*WORK TO BE COMPLETED*.
Each line of the entries below that includes "getPoint" belongs in your answer.

*DATA RECORDS*.

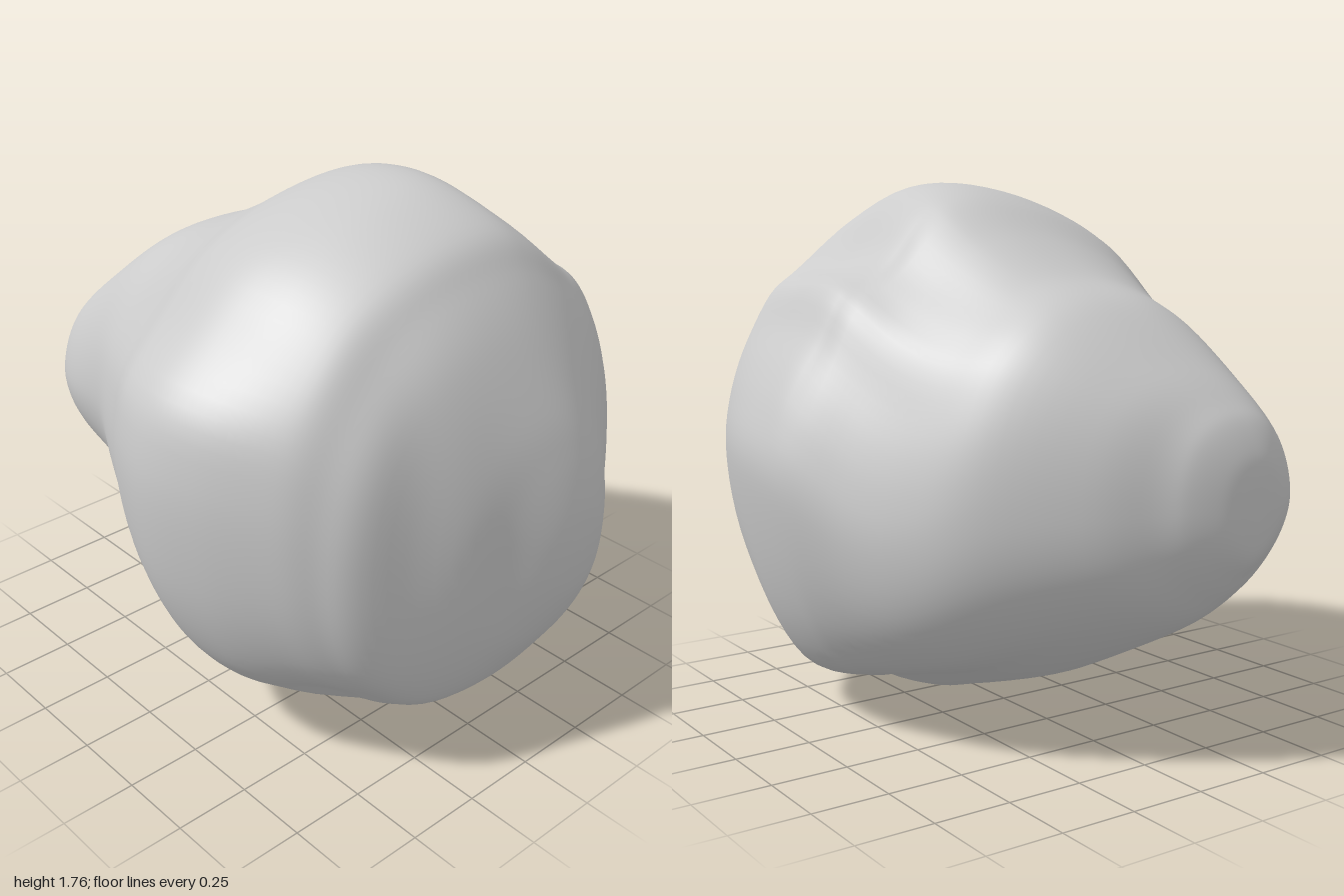
import * as THREE from 'three';

// Outline of the boulder's thickest part seen from the front, clockwise from the top
const OUTLINE = [
  [0.05, 1.76], [0.2, 1.74], [0.3, 1.67], [0.4, 1.56], [0.5, 1.49], [0.6, 1.43], [0.67, 1.3],
  [0.75, 1.18], [0.81, 1.06], [0.85, 0.92], [0.84, 0.76], [0.79, 0.52], [0.72, 0.32],
  [0.62, 0.17], [0.5, 0.115], [0.38, 0.1], [0.25, 0.04], [0.1, 0], [-0.08, 0.03], [-0.3, 0.09],
  [-0.5, 0.18], [-0.65, 0.3], [-0.75, 0.45], [-0.82, 0.65], [-0.855, 0.9], [-0.85, 1.1],
  [-0.8, 1.27], [-0.65, 1.42], [-0.5, 1.57], [-0.35, 1.66], [-0.15, 1.73],
];

// Stations from back to front: z, left x, right x, bottom y, top y
const STATIONS = [
  [-1, -0.2, -0.2, 0.82, 0.82],
  [-0.997, -0.26, -0.14, 0.73, 0.91],
  [-0.985, -0.32, -0.07, 0.66, 0.98],
  [-0.95, -0.38, 0.02, 0.6, 1.06],
  [-0.9, -0.42, 0.1, 0.53, 1.12],
  [-0.8, -0.46, 0.27, 0.43, 1.22],
  [-0.6, -0.51, 0.5, 0.31, 1.39],
  [-0.4, -0.59, 0.64, 0.21, 1.48],
  [-0.2, -0.69, 0.75, 0.14, 1.59],
  [0, -0.8, 0.84, 0.08, 1.71],
  [0.2, -0.855, 0.845, 0.02, 1.76],
  [0.4, -0.82, 0.8, 0.01, 1.75],
  [0.6, -0.72, 0.74, 0.1, 1.67],
  [0.7, -0.64, 0.66, 0.14, 1.56],
  [0.8, -0.53, 0.54, 0.21, 1.41],
  [0.9, -0.25, 0.4, 0.36, 1.2],
  [0.95, -0.08, 0.34, 0.46, 1.05],
  [0.985, 0.05, 0.28, 0.57, 0.9],
  [0.997, 0.12, 0.23, 0.66, 0.8],
  [1, 0.18, 0.18, 0.73, 0.73],
];

// Soft dents (negative) and swells (positive): centre, spread, depth
const DENTS = [
  [-0.38, 1.05, 0.75, 0.12, 0.4, 0.3, -0.02],
  [-0.1, 0.6, 0.92, 0.11, 0.3, 0.2, -0.02],
  [0.18, 0.9, 0.92, 0.2, 0.3, 0.2, 0.015],
  [-0.5, 0.25, 0.6, 0.14, 0.12, 0.25, -0.03],
  [0.45, 1.4, 0.35, 0.1, 0.2, 0.3, -0.025],
  [-0.55, 0.75, -0.6, 0.14, 0.25, 0.18, -0.02],
];

const AROUND = 120;
const ALONG = 120;
const CENTRE = new THREE.Vector3(0, 0.87, 0);
const { smoothstep, lerp } = THREE.MathUtils;

function applyDents(p) {
  const out = p.clone().sub(CENTRE).normalize();
  let push = 0;
  for (const [x, y, z, sx, sy, sz, depth] of DENTS) {
    const d = ((p.x - x) / sx) ** 2 + ((p.y - y) / sy) ** 2 + ((p.z - z) / sz) ** 2;
    push += depth * Math.exp(-d);
  }
  return p.addScaledVector(out, push);
}

// Section point at depth z: the craggy outline, easing into plain rounded ends
function sectionPoint(o, z) {
  const a = Math.atan2(o.y, o.x);
  const c = Math.cos(a), s = Math.sin(a);
  // The back end is fuller at its upper left and chamfered below
  const n = z > 0 ? 2.2 : 2 + 0.3 * s + 0.2 * c;
  const r = (Math.abs(c) ** n + Math.abs(s) ** n) ** (-1 / n);
  const blend = z > 0 ? smoothstep(z, 0.3, 0.85) : smoothstep(-z, -0.15, 0.75);
  const x = lerp(o.x, c * r, blend);
  const y = lerp(o.y, s * r, blend);
  // The flank bulges low behind the middle
  const sag = 0.25 * Math.exp(-(((z + 0.35) / 0.3) ** 2));
  return [x, y - sag * Math.max(0, x) * Math.max(0, 1 - y * y)];
}

function boulderGeometry() {
  const outline = new THREE.CatmullRomCurve3(
    OUTLINE.map(([x, y]) => new THREE.Vector3(x / 0.855, y / 0.88 - 1, 0)), true, 'catmullrom');
  const widths = new THREE.CatmullRomCurve3(
    STATIONS.map(([z, l, r]) => new THREE.Vector3(l, r, z)), false, 'catmullrom');
  const heights = new THREE.CatmullRomCurve3(
    STATIONS.map(([z, , , b, t]) => new THREE.Vector3(b, t, z)), false, 'catmullrom');

  const pos = [];
  const index = [];
  const addPoint = (x, y, z) => pos.push(...applyDents(new THREE.Vector3(x, y, z)).toArray());

  // Rings fitted to each station
  for (let i = 1; i < ALONG; i++) {
    const w = widths.getPoint(i / ALONG);
    const h = heights.getPoint(i / ALONG);
    for (let j = 0; j < AROUND; j++) {
      const [x, y] = sectionPoint(outline.getPoint(j / AROUND), w.z);
      addPoint(
        (w.x + w.y) / 2 + (x * (w.y - w.x)) / 2,
        (h.x + h.y) / 2 + (y * (h.y - h.x)) / 2,
        w.z);
    }
  }
  // Closing points at the back tip and the front
  const rings = ALONG - 1;
  const back = rings * AROUND;
  for (const [z, x, , y] of [STATIONS[0], STATIONS[STATIONS.length - 1]]) addPoint(x, y, z);

  const last = (rings - 1) * AROUND;
  for (let j = 0; j < AROUND; j++) {
    const k = (j + 1) % AROUND;
    for (let i = 0; i < rings - 1; i++) {
      const a = i * AROUND + j, b = i * AROUND + k;
      index.push(a, a + AROUND, b, b, a + AROUND, b + AROUND);
    }
    index.push(back, j, k, last + j, back + 1, last + k);
  }
  const geometry = new THREE.BufferGeometry();
  geometry.setAttribute('position', new THREE.Float32BufferAttribute(pos, 3));
  geometry.setIndex(index);
  geometry.computeVertexNormals();
  return geometry;
}

export function createModel() {
  const group = new THREE.Group();
  group.name = 'rock';
  const boulder = new THREE.Mesh(
    boulderGeometry(), new THREE.MeshStandardMaterial({ color: 0xcccccc }));
  boulder.name = 'boulder';
  group.add(boulder);
  return group;
}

*TASK RESPONSE*.
    const w = widths.getPoint(i / ALONG);
    const h = heights.getPoint(i / ALONG);
      const [x, y] = sectionPoint(outline.getPoint(j / AROUND), w.z);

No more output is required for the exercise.